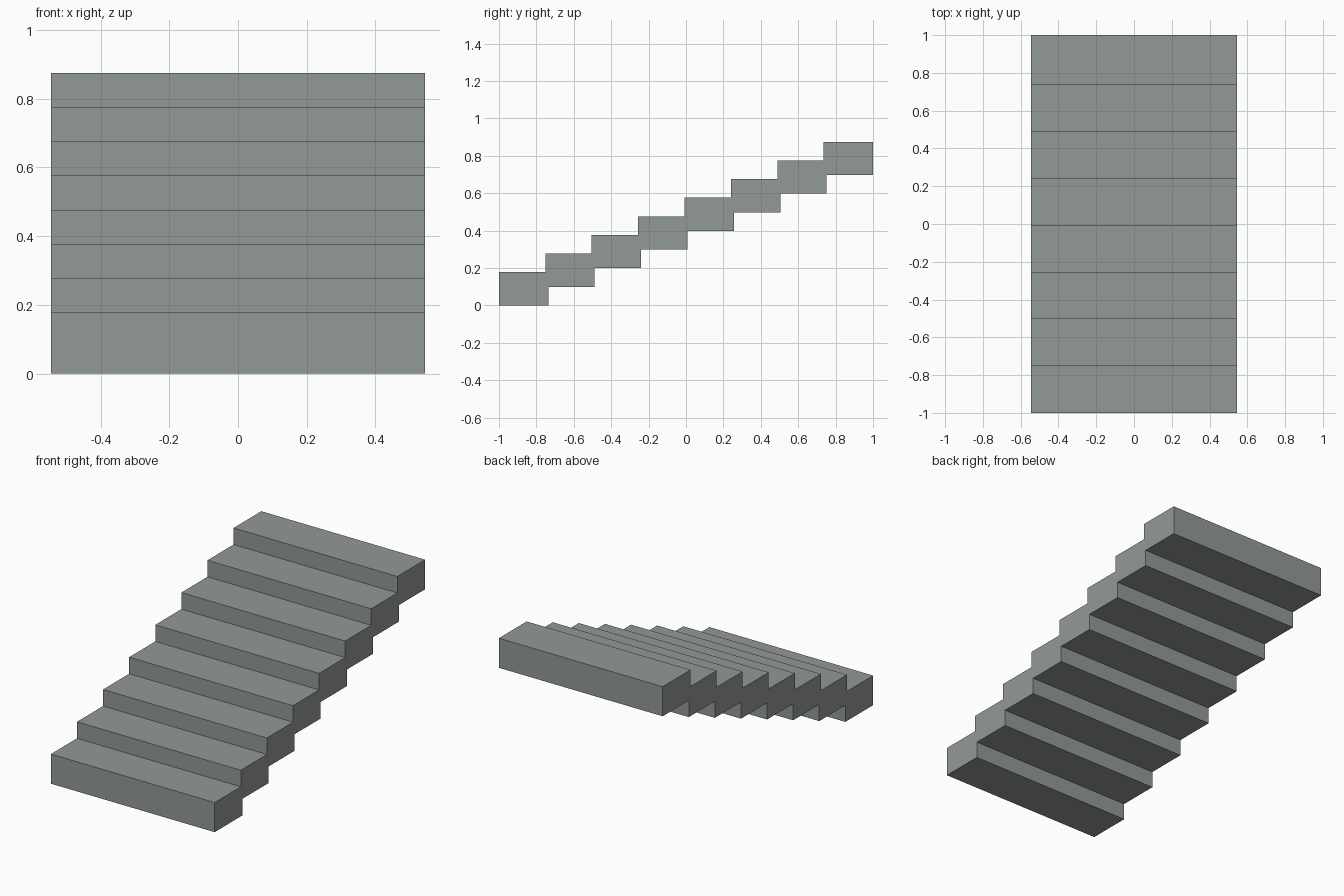
import bpy
import bmesh

cube = bpy.data.objects.get("Cube")
if cube:
    bpy.data.objects.remove(cube, do_unlink=True)

STEPS = 8
WIDTH = 1.09
DEPTH = 0.264                        # each tread slightly overlaps the next
HEIGHT = 0.178
GOING = (2 - DEPTH) / (STEPS - 1)    # horizontal distance between steps
RISE = (0.875 - HEIGHT) / (STEPS - 1)

# Stone colour
stone = bpy.data.materials.new("grey stone")
stone.use_nodes = True
colour = (0.29, 0.32, 0.31, 1)
stone.diffuse_color = colour
stone.node_tree.nodes["Principled BSDF"].inputs["Base Color"].default_value = colour

# Stepped side profile: up along the treads, back down along the underside
upper, lower = [], []
for i in range(STEPS):
    front, base = -1 + i * GOING, i * RISE
    back, top = front + DEPTH, base + HEIGHT
    next_front = front + GOING if i < STEPS - 1 else back
    upper += [(front, top), (next_front, top)]
    prev_back = back - GOING if i else front
    lower += [(prev_back, base), (back, base)]
profile = upper + lower[::-1]

# Flight of stairs: the profile extruded across the width
bm = bmesh.new()
side = bm.faces.new([bm.verts.new((-WIDTH / 2, y, z)) for y, z in profile])
extruded = bmesh.ops.extrude_face_region(bm, geom=[side])["geom"]
moved = [v for v in extruded if isinstance(v, bmesh.types.BMVert)]
bmesh.ops.translate(bm, verts=moved, vec=(WIDTH, 0, 0))
bmesh.ops.recalc_face_normals(bm, faces=bm.faces)

mesh = bpy.data.meshes.new("stair_flight")
bm.to_mesh(mesh)
bm.free()
mesh.materials.append(stone)
bpy.context.collection.objects.link(bpy.data.objects.new("stair_flight", mesh))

▸ Work required: A verbatim copy of the listing is required, with all pictures left out.

▸ Task answer:
import bpy
import bmesh

cube = bpy.data.objects.get("Cube")
if cube:
    bpy.data.objects.remove(cube, do_unlink=True)

STEPS = 8
WIDTH = 1.09
DEPTH = 0.264                        # each tread slightly overlaps the next
HEIGHT = 0.178
GOING = (2 - DEPTH) / (STEPS - 1)    # horizontal distance between steps
RISE = (0.875 - HEIGHT) / (STEPS - 1)

# Stone colour
stone = bpy.data.materials.new("grey stone")
stone.use_nodes = True
colour = (0.29, 0.32, 0.31, 1)
stone.diffuse_color = colour
stone.node_tree.nodes["Principled BSDF"].inputs["Base Color"].default_value = colour

# Stepped side profile: up along the treads, back down along the underside
upper, lower = [], []
for i in range(STEPS):
    front, base = -1 + i * GOING, i * RISE
    back, top = front + DEPTH, base + HEIGHT
    next_front = front + GOING if i < STEPS - 1 else back
    upper += [(front, top), (next_front, top)]
    prev_back = back - GOING if i else front
    lower += [(prev_back, base), (back, base)]
profile = upper + lower[::-1]

# Flight of stairs: the profile extruded across the width
bm = bmesh.new()
side = bm.faces.new([bm.verts.new((-WIDTH / 2, y, z)) for y, z in profile])
extruded = bmesh.ops.extrude_face_region(bm, geom=[side])["geom"]
moved = [v for v in extruded if isinstance(v, bmesh.types.BMVert)]
bmesh.ops.translate(bm, verts=moved, vec=(WIDTH, 0, 0))
bmesh.ops.recalc_face_normals(bm, faces=bm.faces)

mesh = bpy.data.meshes.new("stair_flight")
bm.to_mesh(mesh)
bm.free()
mesh.materials.append(stone)
bpy.context.collection.objects.link(bpy.data.objects.new("stair_flight", mesh))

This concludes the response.